> Required action
Output the entries that follow character for character. Leave every image out.
-------- Data extract --------
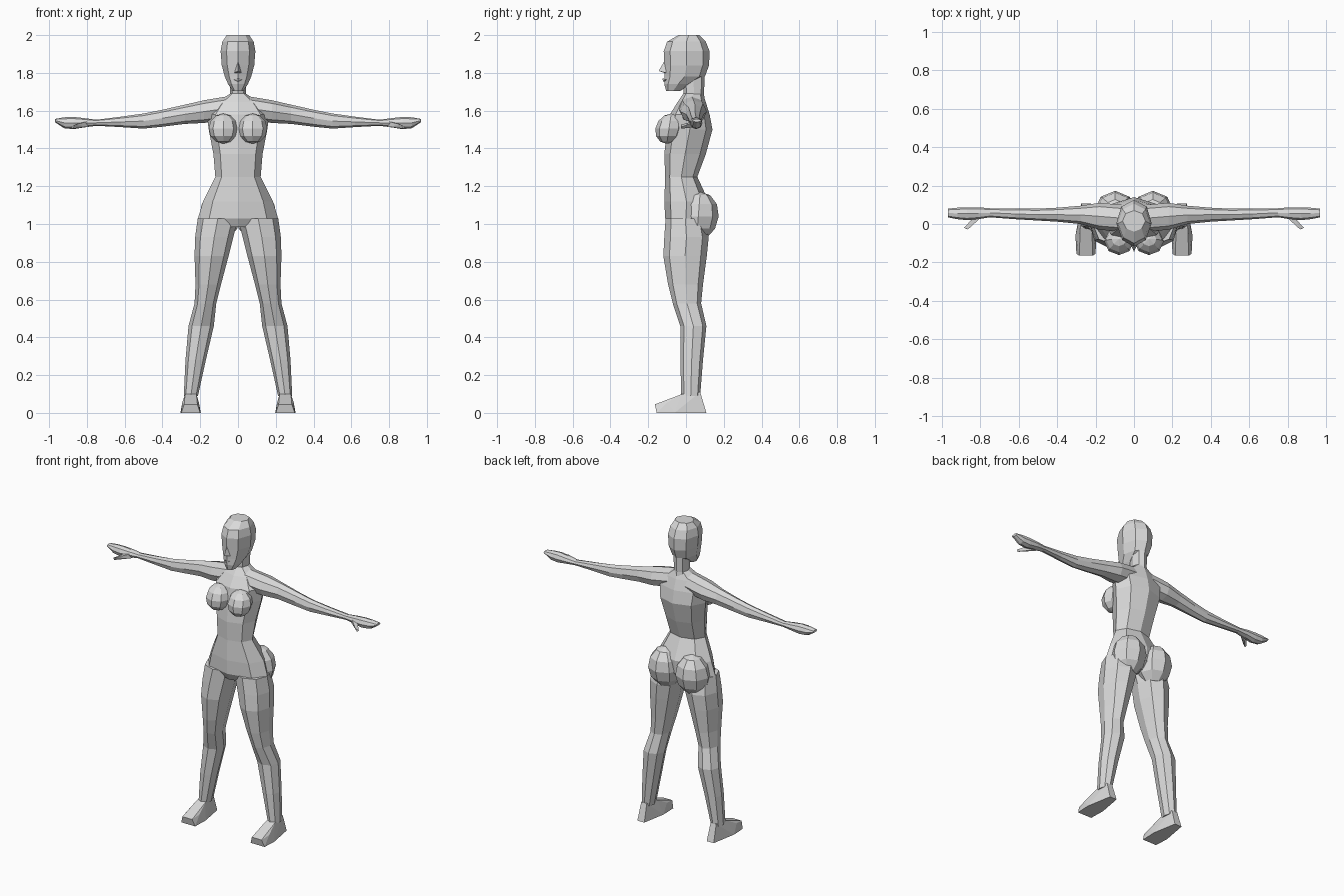
import bpy, bmesh, math
from mathutils import Vector

skin = bpy.data.materials.new("pale grey")
skin.diffuse_color = (0.7, 0.7, 0.7, 1)


def finish(name, bm, mirror):
    bmesh.ops.recalc_face_normals(bm, faces=bm.faces[:])
    me = bpy.data.meshes.new(name)
    bm.to_mesh(me)
    bm.free()
    me.materials.append(skin)
    ob = bpy.data.objects.new(name, me)
    bpy.context.collection.objects.link(ob)
    if mirror:
        ob.modifiers.new("mirror", "MIRROR")
    return ob


def loft(name, rings, axis="z", mirror=False, corner=0.72, front=None):
    """Octagonal rings (position, u0, u1, v0, v1): z axis uses x,y; x axis uses y,z."""
    bm = bmesh.new()
    loops = []
    for p, u0, u1, v0, v1 in rings:
        cu, cv, ru, rv = (u0 + u1) / 2, (v0 + v1) / 2, (u1 - u0) / 2, (v1 - v0) / 2
        f = front or corner
        shape = [(1, 0), (corner, corner), (0, 1), (-corner, corner),
                 (-1, 0), (-f, -corner), (0, -1), (f, -corner)]
        pts = [(cu + ru * a, cv + rv * b) for a, b in shape]
        loops.append([bm.verts.new((a, b, p) if axis == "z" else (p, a, b))
                      for a, b in pts])
    for lo, hi in zip(loops, loops[1:]):
        for i in range(8):
            j = (i + 1) % 8
            bm.faces.new((lo[i], lo[j], hi[j], hi[i]))
    bm.faces.new(loops[0])
    bm.faces.new(loops[-1])
    return finish(name, bm, mirror)


def ball(name, centre, size, rows=6, tilt=0.0):
    """Low-poly mirrored ellipsoid."""
    bm = bmesh.new()
    bmesh.ops.create_uvsphere(bm, u_segments=8, v_segments=rows, radius=1)
    for v in bm.verts:
        x, y, z = v.co
        v.co = Vector(centre) + Vector((x * size[0], y * size[1] + z * tilt, z * size[2]))
    return finish(name, bm, True)


def hull(name, points, mirror=False):
    """Convex solid around a few points."""
    bm = bmesh.new()
    for p in points:
        bm.verts.new(p)
    bmesh.ops.convex_hull(bm, input=bm.verts[:])
    return finish(name, bm, mirror)


def sym(z, w, y0, y1):
    return (z, -w, w, y0, y1)


# Torso from pelvis to collar
loft("torso", [
    sym(0.985, 0.10, -0.09, 0.07), sym(1.03, 0.212, -0.11, 0.11),
    sym(1.12, 0.185, -0.115, 0.12), sym(1.25, 0.12, -0.11, 0.06),
    sym(1.37, 0.13, -0.115, 0.105), sym(1.50, 0.155, -0.10, 0.14),
    sym(1.58, 0.165, -0.085, 0.125), sym(1.645, 0.11, -0.045, 0.105),
    sym(1.69, 0.042, -0.015, 0.09)])

# Neck and head
loft("neck", [sym(1.62, 0.06, -0.03, 0.105), sym(1.69, 0.042, -0.012, 0.095),
              sym(1.80, 0.045, -0.02, 0.10)])
loft("head", [
    sym(1.705, 0.028, -0.105, -0.03), sym(1.74, 0.052, -0.115, 0.03),
    sym(1.78, 0.07, -0.115, 0.10), sym(1.84, 0.086, -0.115, 0.122),
    sym(1.915, 0.092, -0.118, 0.125), sym(1.965, 0.083, -0.10, 0.105),
    sym(2.0, 0.06, -0.04, 0.07)], front=0.66)
hull("nose", [(0, -0.11, 1.87), (0, -0.145, 1.81), (0.02, -0.10, 1.80),
              (-0.02, -0.10, 1.80), (0, -0.10, 1.795)])
hull("lips", [(0.022, -0.105, 1.765), (-0.022, -0.105, 1.765),
              (0, -0.125, 1.772), (0, -0.122, 1.755), (0, -0.10, 1.75)])

# Bust and seat
ball("breast", (0.078, -0.09, 1.505), (0.077, 0.072, 0.08), tilt=0.012)
ball("buttock", (0.098, 0.065, 1.04), (0.108, 0.108, 0.13), tilt=0.01)

# Arms with flat hands
loft("arm", [
    (0.06, -0.04, 0.10, 1.55, 1.675), (0.18, -0.03, 0.11, 1.535, 1.655),
    (0.28, 0.0, 0.095, 1.53, 1.632), (0.40, 0.012, 0.085, 1.515, 1.605),
    (0.50, 0.018, 0.08, 1.505, 1.585), (0.62, 0.025, 0.08, 1.513, 1.568),
    (0.75, 0.035, 0.082, 1.52, 1.552)], axis="x", mirror=True)
loft("hand", [
    (0.75, 0.035, 0.082, 1.52, 1.552), (0.81, 0.025, 0.087, 1.512, 1.56),
    (0.87, 0.02, 0.087, 1.502, 1.567), (0.92, 0.025, 0.085, 1.507, 1.565),
    (0.97, 0.035, 0.08, 1.54, 1.556)], axis="x", mirror=True)
hull("thumb", [(0.79, 0.04, 1.545), (0.79, 0.04, 1.515), (0.84, 0.03, 1.535),
               (0.83, 0.025, 1.51), (0.865, -0.028, 1.525), (0.885, -0.02, 1.515),
               (0.875, -0.025, 1.505)], mirror=True)

# Legs: thigh, knee, calf, ankle
loft("leg", [
    (0.09, 0.212, 0.287, -0.025, 0.075), (0.28, 0.17, 0.278, -0.03, 0.09),
    (0.46, 0.128, 0.262, -0.03, 0.108), (0.58, 0.115, 0.23, -0.07, 0.08),
    (0.68, 0.09, 0.225, -0.095, 0.09), (0.83, 0.05, 0.23, -0.12, 0.11),
    (0.93, 0.025, 0.227, -0.115, 0.12), (1.03, 0.0, 0.213, -0.108, 0.10)],
    mirror=True)

# Feet
hull("foot", [
    (0.20, -0.155, 0), (0.30, -0.155, 0), (0.305, -0.06, 0), (0.275, 0.108, 0),
    (0.225, 0.108, 0), (0.197, -0.05, 0), (0.215, -0.165, 0.045),
    (0.285, -0.165, 0.045), (0.295, -0.10, 0.055), (0.207, -0.10, 0.055),
    (0.22, -0.02, 0.10), (0.28, -0.02, 0.10), (0.27, 0.075, 0.11),
    (0.23, 0.075, 0.11)], mirror=True)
--------
> Exercise output
import bpy, bmesh, math
from mathutils import Vector

skin = bpy.data.materials.new("pale grey")
skin.diffuse_color = (0.7, 0.7, 0.7, 1)


def finish(name, bm, mirror):
    bmesh.ops.recalc_face_normals(bm, faces=bm.faces[:])
    me = bpy.data.meshes.new(name)
    bm.to_mesh(me)
    bm.free()
    me.materials.append(skin)
    ob = bpy.data.objects.new(name, me)
    bpy.context.collection.objects.link(ob)
    if mirror:
        ob.modifiers.new("mirror", "MIRROR")
    return ob


def loft(name, rings, axis="z", mirror=False, corner=0.72, front=None):
    """Octagonal rings (position, u0, u1, v0, v1): z axis uses x,y; x axis uses y,z."""
    bm = bmesh.new()
    loops = []
    for p, u0, u1, v0, v1 in rings:
        cu, cv, ru, rv = (u0 + u1) / 2, (v0 + v1) / 2, (u1 - u0) / 2, (v1 - v0) / 2
        f = front or corner
        shape = [(1, 0), (corner, corner), (0, 1), (-corner, corner),
                 (-1, 0), (-f, -corner), (0, -1), (f, -corner)]
        pts = [(cu + ru * a, cv + rv * b) for a, b in shape]
        loops.append([bm.verts.new((a, b, p) if axis == "z" else (p, a, b))
                      for a, b in pts])
    for lo, hi in zip(loops, loops[1:]):
        for i in range(8):
            j = (i + 1) % 8
            bm.faces.new((lo[i], lo[j], hi[j], hi[i]))
    bm.faces.new(loops[0])
    bm.faces.new(loops[-1])
    return finish(name, bm, mirror)


def ball(name, centre, size, rows=6, tilt=0.0):
    """Low-poly mirrored ellipsoid."""
    bm = bmesh.new()
    bmesh.ops.create_uvsphere(bm, u_segments=8, v_segments=rows, radius=1)
    for v in bm.verts:
        x, y, z = v.co
        v.co = Vector(centre) + Vector((x * size[0], y * size[1] + z * tilt, z * size[2]))
    return finish(name, bm, True)


def hull(name, points, mirror=False):
    """Convex solid around a few points."""
    bm = bmesh.new()
    for p in points:
        bm.verts.new(p)
    bmesh.ops.convex_hull(bm, input=bm.verts[:])
    return finish(name, bm, mirror)


def sym(z, w, y0, y1):
    return (z, -w, w, y0, y1)


# Torso from pelvis to collar
loft("torso", [
    sym(0.985, 0.10, -0.09, 0.07), sym(1.03, 0.212, -0.11, 0.11),
    sym(1.12, 0.185, -0.115, 0.12), sym(1.25, 0.12, -0.11, 0.06),
    sym(1.37, 0.13, -0.115, 0.105), sym(1.50, 0.155, -0.10, 0.14),
    sym(1.58, 0.165, -0.085, 0.125), sym(1.645, 0.11, -0.045, 0.105),
    sym(1.69, 0.042, -0.015, 0.09)])

# Neck and head
loft("neck", [sym(1.62, 0.06, -0.03, 0.105), sym(1.69, 0.042, -0.012, 0.095),
              sym(1.80, 0.045, -0.02, 0.10)])
loft("head", [
    sym(1.705, 0.028, -0.105, -0.03), sym(1.74, 0.052, -0.115, 0.03),
    sym(1.78, 0.07, -0.115, 0.10), sym(1.84, 0.086, -0.115, 0.122),
    sym(1.915, 0.092, -0.118, 0.125), sym(1.965, 0.083, -0.10, 0.105),
    sym(2.0, 0.06, -0.04, 0.07)], front=0.66)
hull("nose", [(0, -0.11, 1.87), (0, -0.145, 1.81), (0.02, -0.10, 1.80),
              (-0.02, -0.10, 1.80), (0, -0.10, 1.795)])
hull("lips", [(0.022, -0.105, 1.765), (-0.022, -0.105, 1.765),
              (0, -0.125, 1.772), (0, -0.122, 1.755), (0, -0.10, 1.75)])

# Bust and seat
ball("breast", (0.078, -0.09, 1.505), (0.077, 0.072, 0.08), tilt=0.012)
ball("buttock", (0.098, 0.065, 1.04), (0.108, 0.108, 0.13), tilt=0.01)

# Arms with flat hands
loft("arm", [
    (0.06, -0.04, 0.10, 1.55, 1.675), (0.18, -0.03, 0.11, 1.535, 1.655),
    (0.28, 0.0, 0.095, 1.53, 1.632), (0.40, 0.012, 0.085, 1.515, 1.605),
    (0.50, 0.018, 0.08, 1.505, 1.585), (0.62, 0.025, 0.08, 1.513, 1.568),
    (0.75, 0.035, 0.082, 1.52, 1.552)], axis="x", mirror=True)
loft("hand", [
    (0.75, 0.035, 0.082, 1.52, 1.552), (0.81, 0.025, 0.087, 1.512, 1.56),
    (0.87, 0.02, 0.087, 1.502, 1.567), (0.92, 0.025, 0.085, 1.507, 1.565),
    (0.97, 0.035, 0.08, 1.54, 1.556)], axis="x", mirror=True)
hull("thumb", [(0.79, 0.04, 1.545), (0.79, 0.04, 1.515), (0.84, 0.03, 1.535),
               (0.83, 0.025, 1.51), (0.865, -0.028, 1.525), (0.885, -0.02, 1.515),
               (0.875, -0.025, 1.505)], mirror=True)

# Legs: thigh, knee, calf, ankle
loft("leg", [
    (0.09, 0.212, 0.287, -0.025, 0.075), (0.28, 0.17, 0.278, -0.03, 0.09),
    (0.46, 0.128, 0.262, -0.03, 0.108), (0.58, 0.115, 0.23, -0.07, 0.08),
    (0.68, 0.09, 0.225, -0.095, 0.09), (0.83, 0.05, 0.23, -0.12, 0.11),
    (0.93, 0.025, 0.227, -0.115, 0.12), (1.03, 0.0, 0.213, -0.108, 0.10)],
    mirror=True)

# Feet
hull("foot", [
    (0.20, -0.155, 0), (0.30, -0.155, 0), (0.305, -0.06, 0), (0.275, 0.108, 0),
    (0.225, 0.108, 0), (0.197, -0.05, 0), (0.215, -0.165, 0.045),
    (0.285, -0.165, 0.045), (0.295, -0.10, 0.055), (0.207, -0.10, 0.055),
    (0.22, -0.02, 0.10), (0.28, -0.02, 0.10), (0.27, 0.075, 0.11),
    (0.23, 0.075, 0.11)], mirror=True)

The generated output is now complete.